All in all, the SMX East Boot Camp Conference really helped me to understand what SEO is and how to do it (given the fact that I attended the conference only after working in SEO for 7 days, it’s safe to say that I came in with a narrow idea of what SEO is and how to do it). I was really afraid and worried that the conference would be way too complex and boring, but I am very glad that it was anything but! Look out SEO world, I’m coming full steam ahead!
- Blue Horseradish hiring SEO consultant
Blue Horseradish is currently looking for an entry-level to mid-level SEO consultant and web/internet/social media marketing specialist. See our job posting at: http://philadelphia.craigslist.org/mar/3881901059.html
If you know of a qualified candidate who may be interested, please have that person contact us.
Chalk another one up for the Pew Research Center’s Internet and American Life Project, supported by the Pew Charitable Trusts, and focused on reports exploring the impact of the internet on families, communities, work and home, daily life, education, health care, and civic and political life.
One of their latest studies covers how photos and videos have become important indicators of social capital online. The sample group fell into two general categories: people who share photos and videos they created are called Creators and ones who repost photos and videos they discovered online are called Curators. Pew found:
- 46% of adults online post photos and videos they have created themselves
- 41% reposted photos and videos from other online sources they discovered
- 56% of internet users do at least one of these creating or curating activities
- 32% do both creating and curating
These findings highlight how people are becoming much more comfortable about sharing photos and videos, but more importantly for SEO consultants like us and businesses like our clients it shows evidence of people valuing photos and videos online and being willing to both create and share them. These trends could provide valuable and effective marketing opportunities for companies who smartly leverage photos and videos within their social media programs.
What social media platforms did the study cover? Good question: Facebook, LinkedIn and Twitter were naturally included, but also Pinterest, Instagram and Tumblr for the first time (Strangely, Google+ continues to be either overlooked by most web studies or there is a perception out there that it is still not “mainstream” enough to be included).
See the full study on how photos and videos have become social capital and included is a full explanation on how the study was done.

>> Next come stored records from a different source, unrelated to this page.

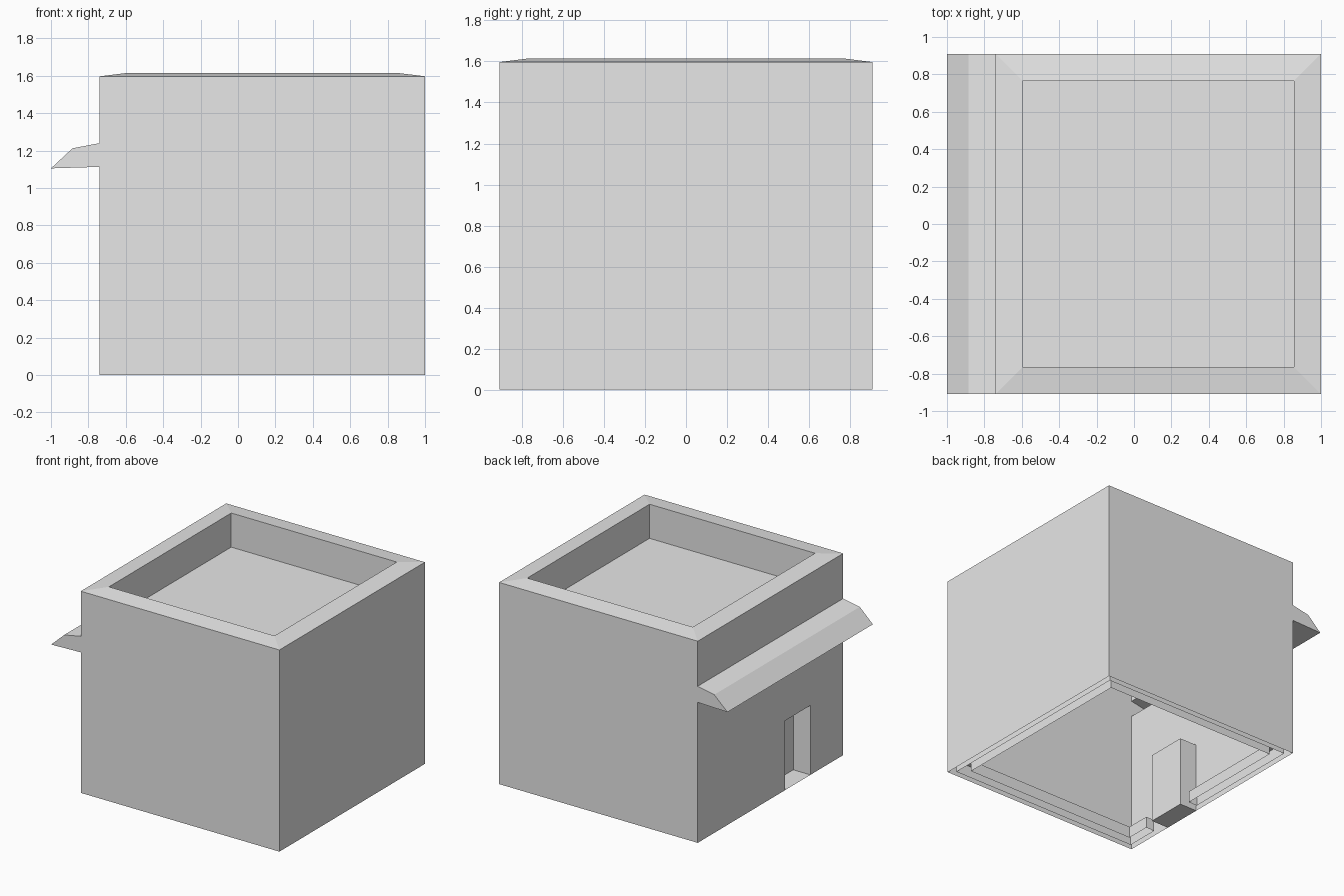
import bpy, bmesh

cube = bpy.data.objects.get("Cube")
if cube:
    bpy.data.objects.remove(cube, do_unlink=True)

# Plain plaster colour
plaster = bpy.data.materials.new("plaster_grey")
plaster.use_nodes = True
colour = (0.8, 0.8, 0.8, 1)
plaster.diffuse_color = colour
plaster.node_tree.nodes["Principled BSDF"].inputs["Base Color"].default_value = colour

LEFT, RIGHT, HALF = -0.74, 1.0, 0.91      # wall planes
EAVE, RIM, ROOF = 1.597, 1.615, 1.345     # wall top, parapet top, roof floor
AWNING_LOW, AWNING_HIGH = 1.113, 1.24
DOOR_A, DOOR_B, DOOR_TOP, DOOR_DEPTH = -0.5, -0.18, 0.55, 0.15


def make_object(name, polygons):
    """Weld a list of polygons into one flat-shaded object."""
    bm = bmesh.new()
    for poly in polygons:
        bm.faces.new([bm.verts.new(p) for p in poly])
    bmesh.ops.remove_doubles(bm, verts=bm.verts, dist=0.0005)
    bmesh.ops.recalc_face_normals(bm, faces=bm.faces)
    mesh = bpy.data.meshes.new(name)
    bm.to_mesh(mesh)
    bm.free()
    mesh.materials.append(plaster)
    obj = bpy.data.objects.new(name, mesh)
    bpy.context.collection.objects.link(obj)
    return obj


def ring(inset, z):
    """Rectangle of the wall plan, moved inward."""
    a, b, h = LEFT + inset, RIGHT - inset, HALF - inset
    return [(a, -h, z), (b, -h, z), (b, h, z), (a, h, z)]


def bridge(lower, upper, closed=True):
    """Quads between two matching point rows."""
    n = len(lower)
    return [(lower[i], lower[(i + 1) % n], upper[(i + 1) % n], upper[i])
            for i in range(n if closed else n - 1)]


# Building: end profile with the awning, extruded from front to back
profile = [(LEFT, 0), (LEFT, AWNING_LOW), (-1.0, 1.105), (-0.885, 1.212),
           (LEFT, AWNING_HIGH), (LEFT, EAVE), (RIGHT, EAVE), (RIGHT, 0)]
front = [(x, -HALF, z) for x, z in profile]
back = [(x, HALF, z) for x, z in profile]
sides = bridge(front, back, closed=False)
del sides[5]                               # the top stays open for the parapet
del sides[0]                               # the door wall is made below
shell = [front, back] + sides

# Door wall and recessed doorway
door = [(DOOR_B, 0), (DOOR_B, DOOR_TOP), (DOOR_A, DOOR_TOP), (DOOR_A, 0)]
outline = [(-HALF, 0), (-HALF, AWNING_LOW), (HALF, AWNING_LOW), (HALF, 0)]
shell.append([(LEFT, y, z) for y, z in outline + door])
door_front = [(LEFT, y, z) for y, z in door]
door_back = [(LEFT + DOOR_DEPTH, y, z) for y, z in door]
shell += bridge(door_front, door_back) + [door_back]

# Sloped parapet and sunken roof floor
rim, floor = ring(0.145, RIM), ring(0.145, ROOF)
shell += bridge(ring(0, EAVE), rim) + bridge(rim, floor) + [floor]
make_object("building_shell", shell)


# Inner footing: a channel open below, interrupted at the doorway
def footing_path(inset, z):
    a, b, c, d = ring(inset, z)
    return [(a[0], DOOR_A - 0.1, z), a, b, c, d, (a[0], DOOR_B + 0.06, z)]


outer_low, outer_top = footing_path(0.045, 0), footing_path(0.045, 0.09)
inner_low, inner_top = footing_path(0.12, 0), footing_path(0.12, 0.09)
footing = []
for low, high in ((outer_low, outer_top), (outer_top, inner_top), (inner_top, inner_low)):
    footing += bridge(low, high, closed=False)
for end in (0, -1):
    footing.append((outer_low[end], outer_top[end], inner_top[end], inner_low[end]))
make_object("inner_footing", footing)
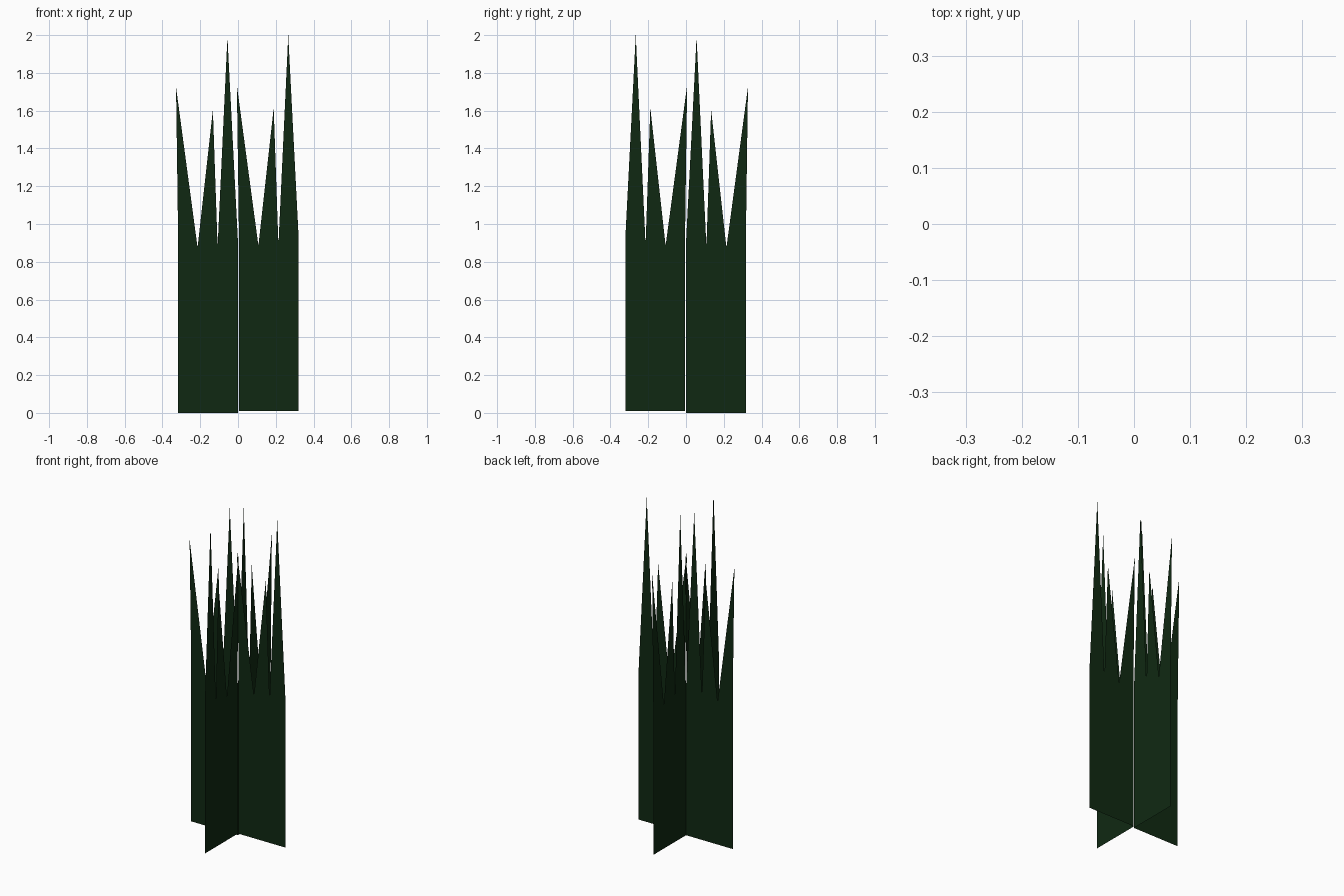
import bpy, bmesh, math
from mathutils import Matrix

if "Cube" in bpy.data.objects:
    bpy.data.objects.remove(bpy.data.objects["Cube"])

green = bpy.data.materials.new("dark_grass")
green.diffuse_color = (0.005, 0.022, 0.006, 1)
green.use_nodes = True
green.node_tree.nodes["Principled BSDF"].inputs["Base Color"].default_value = green.diffuse_color

# One panel of three blades: shoulder points and tip points (distance along panel, height)
shoulders = [(0.003, 0.93), (0.106, 0.875), (0.212, 0.88), (0.319, 0.92)]
tips = [(-0.008, 1.725), (0.187, 1.605), (0.264, 1.99)]


def add_panel(bm, start, lift):
    base = [bm.verts.new((start + u, 0, lift)) for u, _ in shoulders]
    mid = [bm.verts.new((start + u, 0, h + lift)) for u, h in shoulders]
    for i, (u, h) in enumerate(tips):
        tip = bm.verts.new((start + u, 0, h + lift))
        bm.faces.new((base[i], base[i + 1], mid[i + 1], mid[i]))
        bm.faces.new((mid[i], mid[i + 1], tip))


# A card is two panels side by side, the second raised slightly
def add_card(name, angle):
    bm = bmesh.new()
    add_panel(bm, -0.32, 0.0)
    add_panel(bm, 0.002, 0.01)
    bm.transform(Matrix.Rotation(angle, 4, 'Z'))
    mesh = bpy.data.meshes.new(name)
    bm.to_mesh(mesh)
    bm.free()
    mesh.materials.append(green)
    bpy.context.collection.objects.link(bpy.data.objects.new(name, mesh))


# Two crossed cards, a quarter turn apart
add_card("grass_card_wide", 0)
add_card("grass_card_deep", -math.pi / 2)
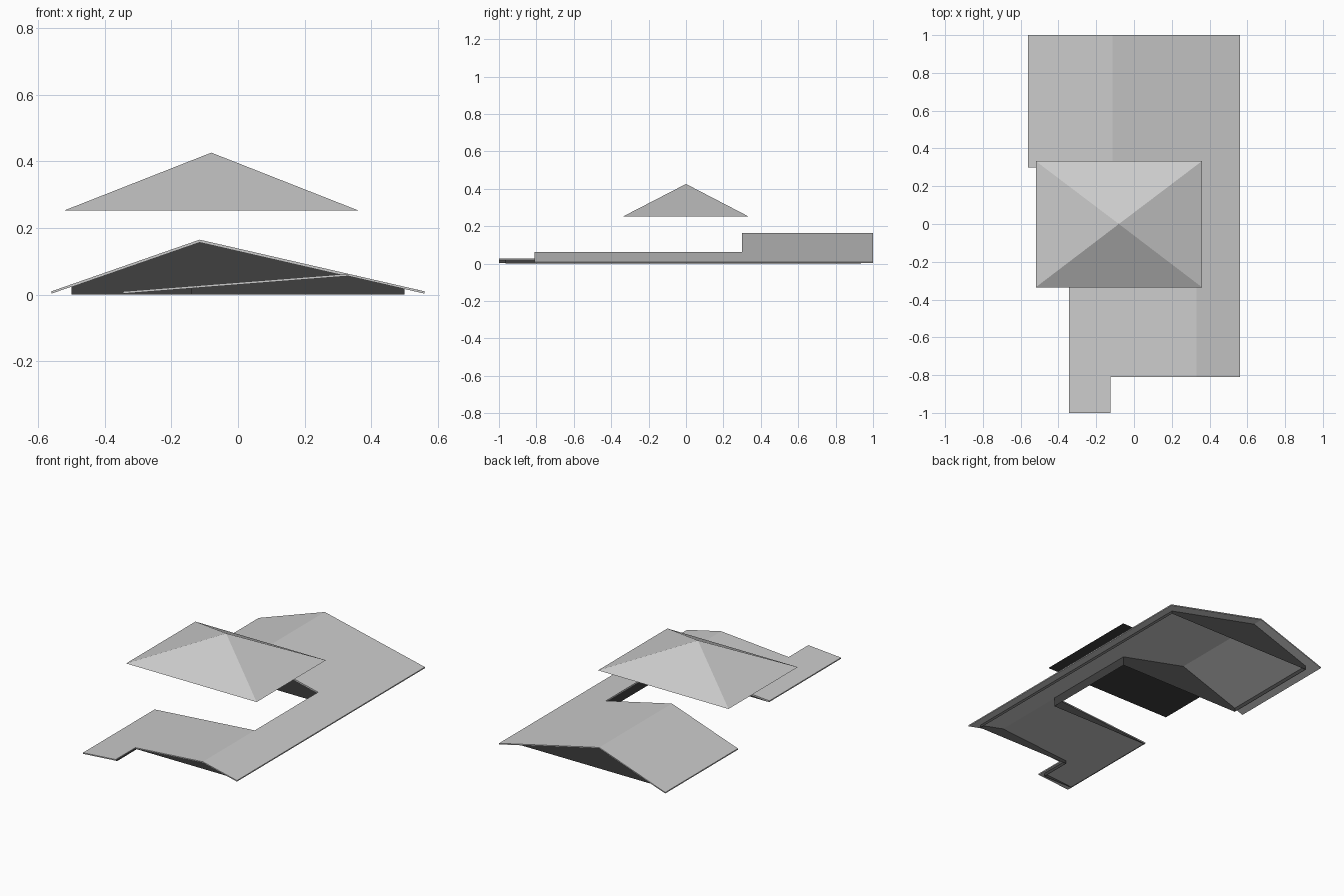
import bpy, bmesh
from mathutils import Vector

if "Cube" in bpy.data.objects:
    bpy.data.objects.remove(bpy.data.objects["Cube"])

RIDGE, VALLEY, THICK = -0.115, 0.33, 0.007


def right_slope(x):
    return 0.01 + (0.56 - x) * 0.2296


def left_slope(x):
    return 0.01 + (x + 0.56) * 0.3483


def low_slope(x):
    return 0.01 + (x + 0.345) * 0.0782


def finish(name, bm, mats=()):
    me = bpy.data.meshes.new(name)
    bm.to_mesh(me)
    bm.free()
    ob = bpy.data.objects.new(name, me)
    bpy.context.collection.objects.link(ob)
    for m in mats:
        me.materials.append(m)
    return ob


dark = bpy.data.materials.new("dark")
dark.diffuse_color = (0.05, 0.05, 0.05, 1)
dark.use_nodes = True
dark.node_tree.nodes["Principled BSDF"].inputs["Base Color"].default_value = dark.diffuse_color
light = bpy.data.materials.new("light")
light.diffuse_color = (0.8, 0.8, 0.8, 1)
light.use_nodes = True
light.node_tree.nodes["Principled BSDF"].inputs["Base Color"].default_value = light.diffuse_color

# Main roof: three sloped planes outlined in plan, thickened downward
planes = [
    (left_slope, [(-0.56, 0.3), (RIDGE, 0.3), (RIDGE, 1), (-0.56, 1)]),
    (right_slope, [(VALLEY, -0.81), (0.56, -0.81), (0.56, 1), (RIDGE, 1),
                   (RIDGE, 0.3), (VALLEY, 0.3), (VALLEY, -0.31)]),
    (low_slope, [(-0.345, -1), (-0.125, -1), (-0.125, -0.81),
                 (VALLEY, -0.81), (VALLEY, -0.31), (-0.345, -0.31)]),
]
bm = bmesh.new()
for slope, outline in planes:
    bm.faces.new([bm.verts.new((x, y, slope(x))) for x, y in outline])
bmesh.ops.remove_doubles(bm, verts=bm.verts, dist=0.002)
ext = bmesh.ops.extrude_face_region(bm, geom=bm.faces[:], use_keep_orig=True)
low = [g for g in ext["geom"] if isinstance(g, bmesh.types.BMVert)]
bmesh.ops.translate(bm, verts=low, vec=Vector((0, 0, -THICK)))
bmesh.ops.recalc_face_normals(bm, faces=bm.faces)
finish("main_roof", bm)

# Walls: closed plan loop, rising from the ground to the roof underside
loop = [(-0.5, 0.303), (RIDGE, 0.303), (0.333, 0.303), (0.333, -0.313),
        (-0.34, -0.313), (-0.34, -0.965), (-0.14, -0.965), (-0.14, -0.775),
        (VALLEY, -0.775), (0.5, -0.775), (0.5, 0.935), (RIDGE, 0.935),
        (-0.5, 0.935)]
bm = bmesh.new()
cols = []
for x, y in loop:
    other = left_slope(x) if y > 0 else low_slope(x)
    top = min(right_slope(x), other) - THICK + 0.001
    cols.append((bm.verts.new((x, y, 0)), bm.verts.new((x, y, top))))
for i, (b0, t0) in enumerate(cols):
    b1, t1 = cols[(i + 1) % len(cols)]
    bm.faces.new((b0, b1, t1, t0))
for f in bm.faces:
    f.normal_update()
# The loop runs clockwise or not: make the back wall face outward
if max(bm.faces, key=lambda f: f.calc_center_median().y).normal.y < 0:
    bmesh.ops.reverse_faces(bm, faces=bm.faces[:])
finish("walls", bm, [dark])

# Raised pyramid roof with a dark soffit
bm = bmesh.new()
base = [bm.verts.new((x, y, 0.253)) for x, y in
        [(-0.52, -0.335), (0.36, -0.335), (0.36, 0.333), (-0.52, 0.333)]]
apex = bm.verts.new((-0.08, 0, 0.426))
for i in range(4):
    bm.faces.new((base[i], base[(i + 1) % 4], apex))
bm.faces.new(base[::-1]).material_index = 1
finish("pyramid_roof", bm, [light, dark])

Please contact our Philadelphia SEO firm for any help with your company’s social media programs or how to better utilize photos and videos.